Nanotechnology: Our Evolution into the Twenty-First Century
Molecular Nanotechnology, commonly referred to as Nanotechnology, will undoubtedly have a profound impact on the future and revolutionize the twenty-first century as we know it. Nanotechnology has the potential to cure all physical diseases, reverse aging, prolong or restore vital youth, open the frontiers of space, accelerate technology, shape our society and, in general, empower individuals to seek fulfillment of their wildest dreams. Nanotechnology is the ability to inexpensively fabricate complex devices, both large and small, with precise control over the arrangement of the individual atoms that constitute the device. In 1959, Richard Feynman was the first scientist to suggest that devices and materials could someday be fabricated to atomic specifications. In following years, scientists all over the world have devoted their lives to the idea of Nanotechnology and its impacts on mankind medically, technologically and socially.
For instance, imagine if a person could live until he is 100 or even 200 Years Old.
Experiments by Dr. Leonard Hayflick suggest that cells contain "clocks" that count the cell divisions and stop the process when the count gets too high. With cell repair machines that operate on the molecular level, we will be able to reset such clocks, restoring health and beauty. Our ability to design synthetic, semi-synthetic and natural molecular machinery gives us an enormous potential for curing disease and preserving life. Imagine being able to engineer drugs that would stamp out AIDS, reverse the effects of cancer, or even rebuild muscle tissue.

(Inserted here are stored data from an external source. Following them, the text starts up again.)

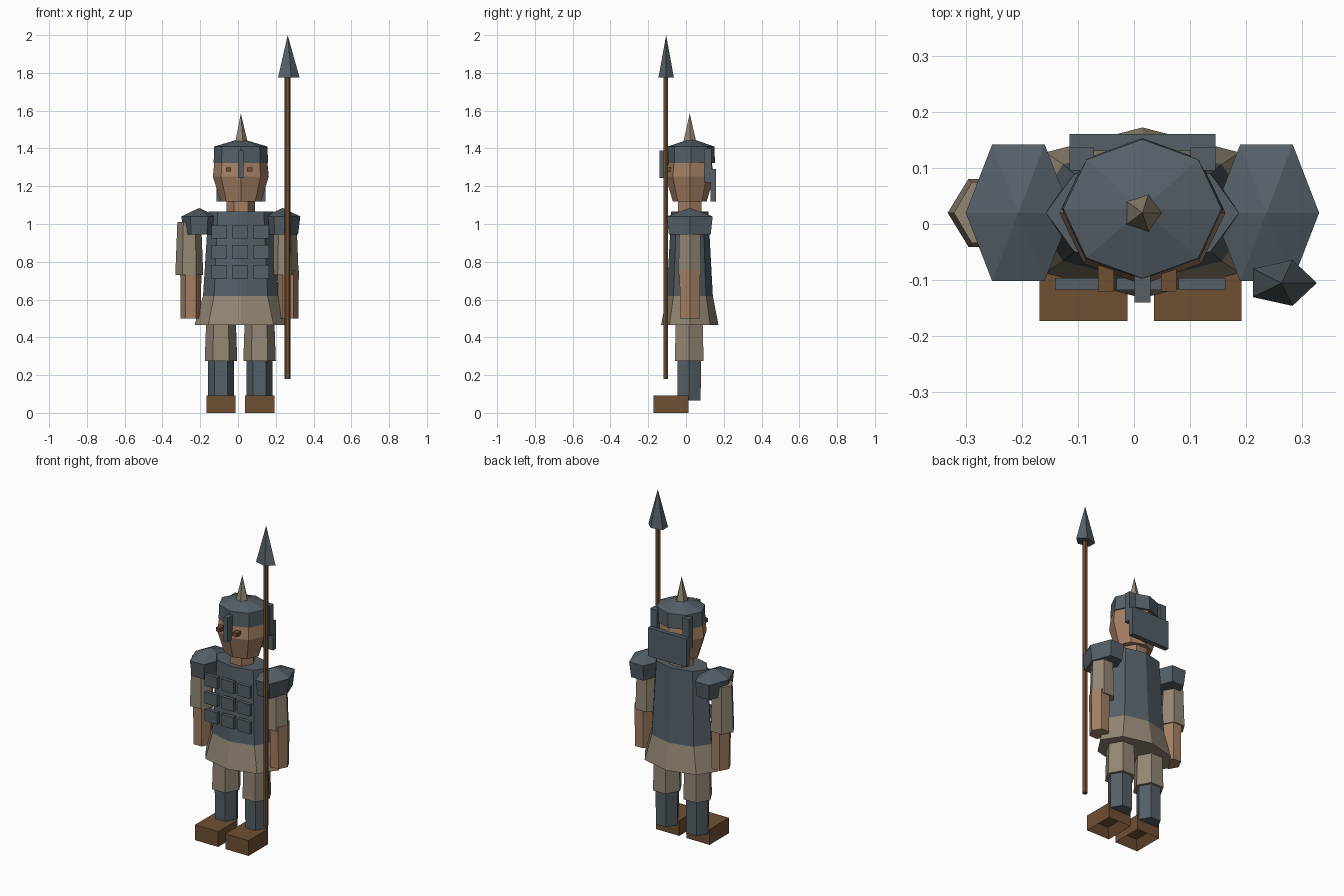
import bpy, bmesh, math

if "Cube" in bpy.data.objects:
    bpy.data.objects.remove(bpy.data.objects["Cube"])

CX, CY = 0.015, 0.02   # body axis


def material(name, rgb):
    m = bpy.data.materials.new(name)
    m.diffuse_color = (*rgb, 1)
    m.use_nodes = True
    m.node_tree.nodes["Principled BSDF"].inputs["Base Color"].default_value = m.diffuse_color
    return m


STEEL = material("steel", (0.092, 0.117, 0.136))
CLOTH = material("tan_cloth", (0.29, 0.242, 0.172))
SKIN = material("skin", (0.37, 0.213, 0.127))
LEATHER = material("brown_leather", (0.16, 0.079, 0.034))


def finish(name, bm, mat):
    bmesh.ops.recalc_face_normals(bm, faces=bm.faces)
    me = bpy.data.meshes.new(name)
    bm.to_mesh(me)
    bm.free()
    me.materials.append(mat)
    ob = bpy.data.objects.new(name, me)
    bpy.context.collection.objects.link(ob)
    return ob


def loft(name, x, y, rings, sides, mat):
    """Stack elliptical rings (z, rx, ry); a zero radius makes a tip."""
    bm = bmesh.new()
    loops = []
    for z, rx, ry in rings:
        if rx == 0:
            loops.append([bm.verts.new((x, y, z))] * sides)
        else:
            angles = [2 * math.pi * i / sides for i in range(sides)]
            loops.append([bm.verts.new((x + rx * math.cos(a), y + ry * math.sin(a), z))
                          for a in angles])
    for low, high in zip(loops, loops[1:]):
        for i in range(sides):
            j = (i + 1) % sides
            corners = dict.fromkeys((low[i], low[j], high[j], high[i]))
            bm.faces.new(list(corners))
    for end in (loops[0], loops[-1]):
        if end[0] is not end[1]:
            bm.faces.new(end)
    return finish(name, bm, mat)


def box(name, x0, x1, y0, y1, z0, z1, mat, hollow=False):
    bm = bmesh.new()
    bmesh.ops.create_cube(bm, size=1)
    for v in bm.verts:
        v.co = (x1 if v.co.x > 0 else x0, y1 if v.co.y > 0 else y0, z1 if v.co.z > 0 else z0)
    if hollow:  # recess in the underside
        bm.normal_update()
        sole = [f for f in bm.faces if f.normal.z < -0.9]
        bmesh.ops.inset_region(bm, faces=sole, thickness=0.045)
        bmesh.ops.translate(bm, verts=sole[0].verts, vec=(0, 0, 0.05))
    return finish(name, bm, mat)


# Body
loft("skirt", CX, CY, [(0.465, 0.245, 0.152), (0.62, 0.2, 0.122)], 8, CLOTH)
loft("torso_armour", CX, CY, [(0.62, 0.2, 0.122), (1.065, 0.172, 0.098)], 8, STEEL)
loft("neck", CX, CY, [(1.04, 0.075, 0.072), (1.14, 0.075, 0.072)], 6, SKIN)

# Chest plates, three by three
for col in (-1, 0, 1):
    for row in (-1, 0, 1):
        x, z = 0.011 + 0.11 * col, 0.853 + 0.107 * row
        box("chest_plate", x - 0.042, x + 0.042, -0.118, -0.096, z - 0.036, z + 0.036, STEEL)

# Head and helmet
loft("head", CX, CY, [(1.12, 0.108, 0.09), (1.252, 0.148, 0.128), (1.35, 0.138, 0.113)], 8, SKIN)
loft("helmet", CX, 0.027,
     [(1.323, 0.144, 0.126), (1.41, 0.141, 0.124), (1.452, 0, 0)], 8, STEEL)
loft("helmet_spike", CX, CY, [(1.43, 0.037, 0.037), (1.585, 0, 0)], 5, CLOTH)
box("nose_guard", CX - 0.014, CX + 0.014, -0.14, -0.09, 1.243, 1.388, STEEL)
box("neck_guard", CX - 0.13, CX + 0.13, 0.13, 0.16, 1.12, 1.292, STEEL)

for side, s in (("left", -1), ("right", 1)):
    # Eyes and rear helmet bars
    x = 0.006 + s * 0.056
    box(side + "_eye", x - 0.014, x + 0.014, -0.12, -0.07, 1.277, 1.3, LEATHER)
    x = CX + s * 0.108
    box(side + "_helmet_bar", x - 0.022, x + 0.022, 0.095, 0.136, 1.22, 1.4, STEEL)

    # Shoulder guards
    loft(side + "_shoulder_guard", CX + s * 0.221, CY,
         [(0.945, 0.082, 0.128), (1.04, 0.094, 0.14), (1.085, 0, 0)], 6, STEEL)

    # Arms: the left sleeve hangs a little further out
    sleeve_x, forearm_x = (-0.258, -0.25) if s < 0 else (0.247, 0.266)
    loft(side + "_sleeve", sleeve_x, CY, [(0.73, 0.074, 0.07), (1.01, 0.063, 0.062)], 6, CLOTH)
    loft(side + "_forearm", forearm_x, CY, [(0.5, 0.054, 0.06), (0.755, 0.056, 0.062)], 6, SKIN)

    # Legs and boots
    x = 0.012 + s * 0.102
    loft(side + "_thigh", x, 0.017, [(0.275, 0.086, 0.088), (0.56, 0.076, 0.08)], 6, CLOTH)
    loft(side + "_greave", x, 0.017, [(0.065, 0.068, 0.07), (0.3, 0.07, 0.072)], 6, STEEL)
    box(side + "_boot", x - 0.078, x + 0.078, -0.173, 0.014, 0, 0.093, LEATHER, hollow=True)

# Spear
loft("spear_shaft", 0.262, -0.107, [(0.18, 0.015, 0.015), (1.79, 0.015, 0.015)], 6, LEATHER)
loft("spear_head", 0.263, -0.105, [(1.775, 0.063, 0.043), (2.0, 0, 0)], 5, STEEL)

In addition, it is not a surprise that the effects of Nanotechnology would revolutionize technology as well. The massive amounts of processing power generated by computer manufactures these days have not been able to quench our thirst for speed and computing capacity. For example, with the advent of Nanotechnology,